b of a precious stone :  having no interior flaws visible
c :  free from growth that hinders tillage <clean farmland>
a :  free from moral corruption or sinister connections of any kind <a candidate with a clean record>; also :  free from violations <a clean driving record>
b :  free from offensive treatment of sexual subjects and from the use of obscenity <a clean joke>
c :  observing the rules :  fair <a clean fight>
:  ceremonially or spiritually pure <and all who are clean may eat flesh — Leviticus 7:19(Revised Standard Version)>
a :  thorough, complete <a clean break with the past>
b :  deftly executed :  skillful <clean ballet technique>
c :  hit beyond the reach of an opponent <a clean single to center>
a :  relatively free from error or blemish :  clear; specifically :  legible <clean copy>
b :  unencumbered <clean bill of sale>
a :  characterized by clarity and precision :  trim <a clean prose style> <architecture with clean almost austere lines>
b :  even, smooth <a clean edge> <a sharp blow causing a clean break>
c :  free from impedances to smooth flow (as of water or air) <a clean airplane> <a ship with a clean bottom>
a :  empty <the ship returned with a clean hold>
b :  free from drug addiction <has been clean for six months>
c slang :  having no contraband (as weapons or drugs) in one's possession
:  habitually neat
clean·ness \ˈklēn-nəs\ noun

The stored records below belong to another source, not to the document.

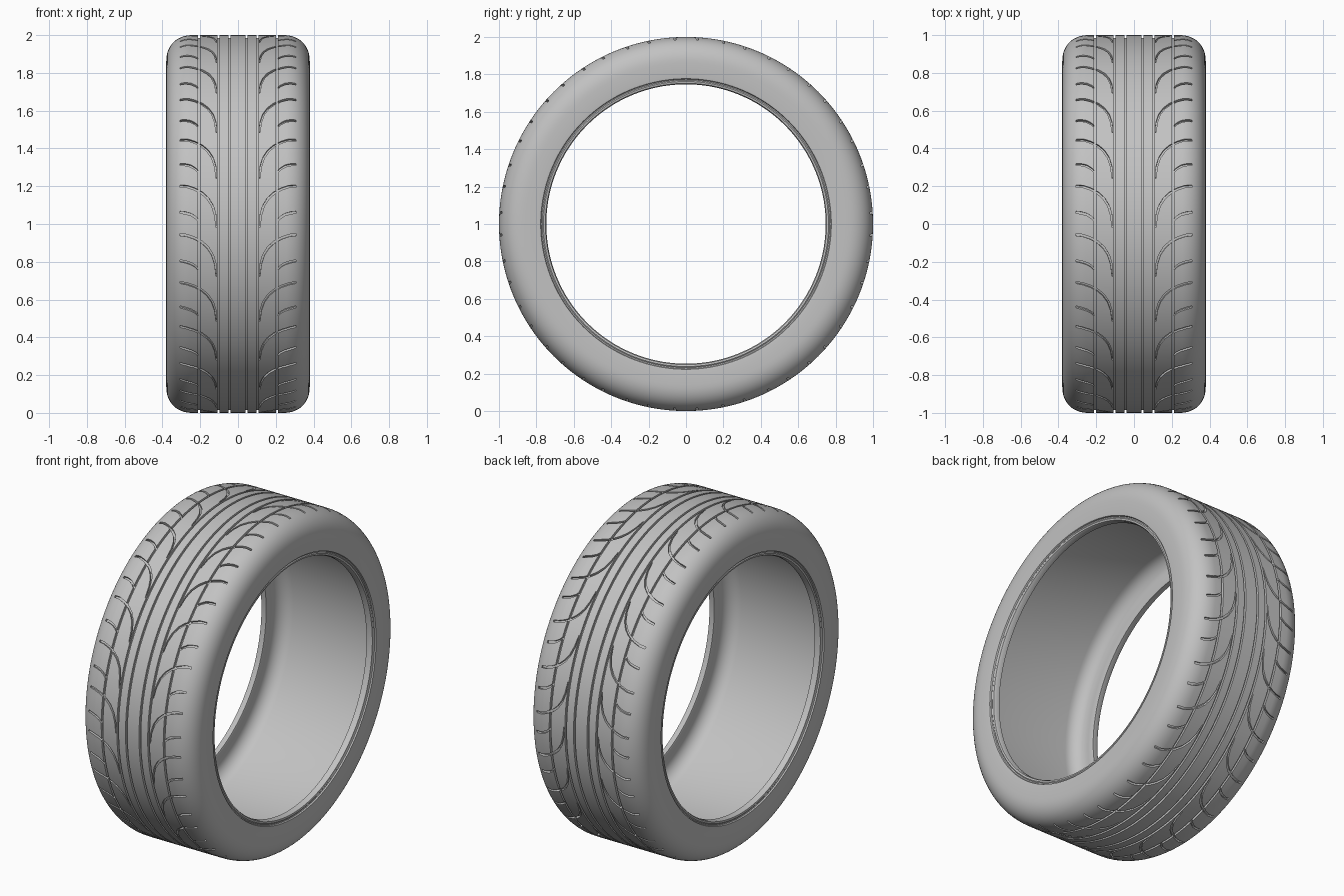
import bpy, bmesh, math
from mathutils import Vector

if "Cube" in bpy.data.objects:
    bpy.data.objects.remove(bpy.data.objects["Cube"])

SEGMENTS = 192
PITCH = math.radians(15)          # tread pattern repeats every 15 degrees
DEPTH = 0.014


def material(name, value):
    mat = bpy.data.materials.new(name)
    mat.use_nodes = True
    mat.diffuse_color = (value, value, value, 1)
    mat.node_tree.nodes["Principled BSDF"].inputs["Base Color"].default_value = mat.diffuse_color
    return mat


def make_object(name, bm):
    bmesh.ops.recalc_face_normals(bm, faces=bm.faces)
    mesh = bpy.data.meshes.new(name)
    bm.to_mesh(mesh)
    bm.free()
    obj = bpy.data.objects.new(name, mesh)
    bpy.context.collection.objects.link(obj)
    return obj


def on_wheel(x, r, angle):
    """Angle is measured from the front, rising towards the top."""
    return Vector((x, -r * math.cos(angle), 1 + r * math.sin(angle)))


def tread_radius(x):
    """Flat crown that rolls over a rounded shoulder into the sidewall."""
    t = min(max((abs(x) - 0.24) / 0.14, 0), 1)
    return 0.86 + 0.14 * (1 - t ** 2.2) ** (1 / 2.2)


def half_profile():
    """Section from the crown, round the sidewall and bead, to the liner."""
    pts = [(0, 1)]
    for centre, half in ((0.045, 0.006), (0.103, 0.006), (0.207, 0.006)):
        for x, drop in ((-half, 0), (-half, DEPTH), (half, DEPTH), (half, 0)):
            pts.append((centre + x, 1 - drop))
    for i in range(1, 15):
        x = 0.24 + 0.14 * math.sin(i / 14 * math.pi / 2)
        pts.append((x, tread_radius(x)))
    # sidewall, rim line and bead
    pts += [(0.38, 0.79), (0.378, 0.777), (0.37, 0.774), (0.368, 0.768),
            (0.372, 0.762), (0.37, 0.752), (0.36, 0.747), (0.335, 0.747)]
    # hollow inside
    pts += [(0.332, 0.755), (0.335, 0.79)]
    for i in range(9):
        a = i / 8 * math.pi / 2
        pts.append((0.255 + 0.08 * math.cos(a), 0.81 + 0.08 * math.sin(a)))
    return pts + [(0, 0.89)]


# Tyre body: the mirrored section turned round the axle
half = half_profile()
section = half + [(-x, r) for x, r in reversed(half[1:-1])]
bm = bmesh.new()
rings = [[bm.verts.new(on_wheel(x, r, math.tau * s / SEGMENTS)) for x, r in section]
         for s in range(SEGMENTS)]
for s in range(SEGMENTS):
    a, b = rings[s], rings[(s + 1) % SEGMENTS]
    for i in range(len(section)):
        j = (i + 1) % len(section)
        bm.faces.new((a[i], a[j], b[j], b[i]))
tyre = make_object("tyre", bm)
tyre.data.materials.append(material("rubber_grey", 0.54))


def add_groove(bm, path, start, side):
    """Cutting bar along a path of (x, angle offset in degrees, half width)."""
    flat = [Vector((x, math.radians(a))) for x, a, w in path]
    loops = []
    for i, p in enumerate(flat):
        along = (flat[min(i + 1, len(flat) - 1)] - flat[max(i - 1, 0)]).normalized()
        across = Vector((-along.y, along.x)) * path[i][2]
        r = tread_radius(p.x)
        corners = ((p - across, r - DEPTH), (p + across, r - DEPTH),
                   (p + across, r + 0.02), (p - across, r + 0.02))
        loops.append([bm.verts.new(on_wheel(side * q.x, rad, start + q.y))
                      for q, rad in corners])
    for a, b in zip(loops, loops[1:]):
        for i in range(4):
            j = (i + 1) % 4
            bm.faces.new((a[i], a[j], b[j], b[i]))
    bm.faces.new(loops[0])
    bm.faces.new(loops[-1])


# Curved tread grooves: long sweeping ones and short shoulder ones
long_path = [(0.307, 0.3, 0.006), (0.27, 0.1, 0.006), (0.23, -0.7, 0.006),
             (0.19, -2.0, 0.006), (0.16, -3.6, 0.006), (0.135, -5.9, 0.005),
             (0.12, -8.8, 0.004), (0.114, -12.5, 0.002)]
short_path = [(0.307, 0.3, 0.006), (0.28, 0.1, 0.006), (0.25, -0.4, 0.006),
              (0.225, -1.3, 0.005), (0.21, -2.3, 0.004)]
bm = bmesh.new()
for side in (-1, 1):
    for n in range(24):
        start = n * PITCH - math.radians(3.6)
        add_groove(bm, long_path, start, side)
        add_groove(bm, short_path, start + math.radians(6.9), side)
cutter = make_object("groove_cutter", bm)
cutter.hide_render = True

cut = tyre.modifiers.new("grooves", "BOOLEAN")
cut.operation = "DIFFERENCE"
cut.solver = "EXACT"
cut.object = cutter
bpy.context.view_layer.objects.active = tyre
tyre.select_set(True)
bpy.ops.object.modifier_apply(modifier=cut.name)
bpy.data.objects.remove(cutter)
bpy.ops.object.shade_smooth_by_angle(angle=math.radians(30))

Examples of CLEAN

  1. This table isn't clean. There's a sticky spot where something spilled.
  2. He keeps a very clean house.
  3. The janitor does a good job of keeping the office clean.
  4. I wiped the baby's face clean.
  5. He's a clean young man.
  6. Cats are very clean animals.
  7. Solar power provides clean energy.

Origin of CLEAN

Middle English clene, from Old English clǣne; akin to Old High German kleini delicate, dainty
First Known Use: before 12th century



: all the way : completely or entirely

Full Definition of CLEAN

a :  so as to clean <a new broom sweeps clean>
b :  in a clean manner <play the game clean>
:  all the way :  completely <the bullet went clean through his arm>

Examples of CLEAN

  1. Somehow, the top of the machine came clean off.
  2. The nail went clean through the wall.
  3. The fish were jumping clean out of the water.

First Known Use of CLEAN

before 12th century



: to make (something) clean : to remove dirt, marks, etc., from (something)

: to become clean

: to make (something, such as a room) neat and orderly

Full Definition of CLEAN

transitive verb
a :  to make clean: as (1) :  to rid of dirt, impurities, or extraneous matter (2) :  to rid of corruption <vowing to clean up city hall>
b :  remove, eradicate —usually used with up or off <clean up that mess>
a :  strip, empty <a tree cleaned of fruit>
b :  to remove the entrails from <clean fish>
c :  to deprive of money or possessions —often used with out <they cleaned him out completely>
intransitive verb
:  to undergo or perform a process of cleaning <clean up before dinner>
clean·abil·i·ty \ˌklē-nə-ˈbi-lə-tē\ noun
clean·able \ˈklē-nə-bəl\ adjective
clean house
:  to clean a house and its furniture
:  to make sweeping reforms or changes (as of personnel)
clean one's clock
:  to beat one badly in a fight or competition
clean up one's act
:  to behave in a more acceptable manner

Examples of CLEAN

  1. The carpet needs to be cleaned.
  2. They divide household duties so that she cleans and her husband cooks.
  3. They cleaned the fish and cooked them on the campfire.
  4. skin and clean a rabbit

First Known Use of CLEAN

15th century



: an act of removing dirt from something

Full Definition of CLEAN

:  an act of cleaning dirt especially from the surface of something

First Known Use of CLEAN

circa 1889


Next Word in the Dictionary: clean and jerkPrevious Word in the Dictionary: cleamAll Words Near: clean
May 22, 2015
nepotism Hear it
favoritism based on kinship
Take a 3-minute break and test your skills!
How to use a word that (literally) drives some people nuts.
Test your vocab with our fun, fast game
Ailurophobia, and 9 other unusual fears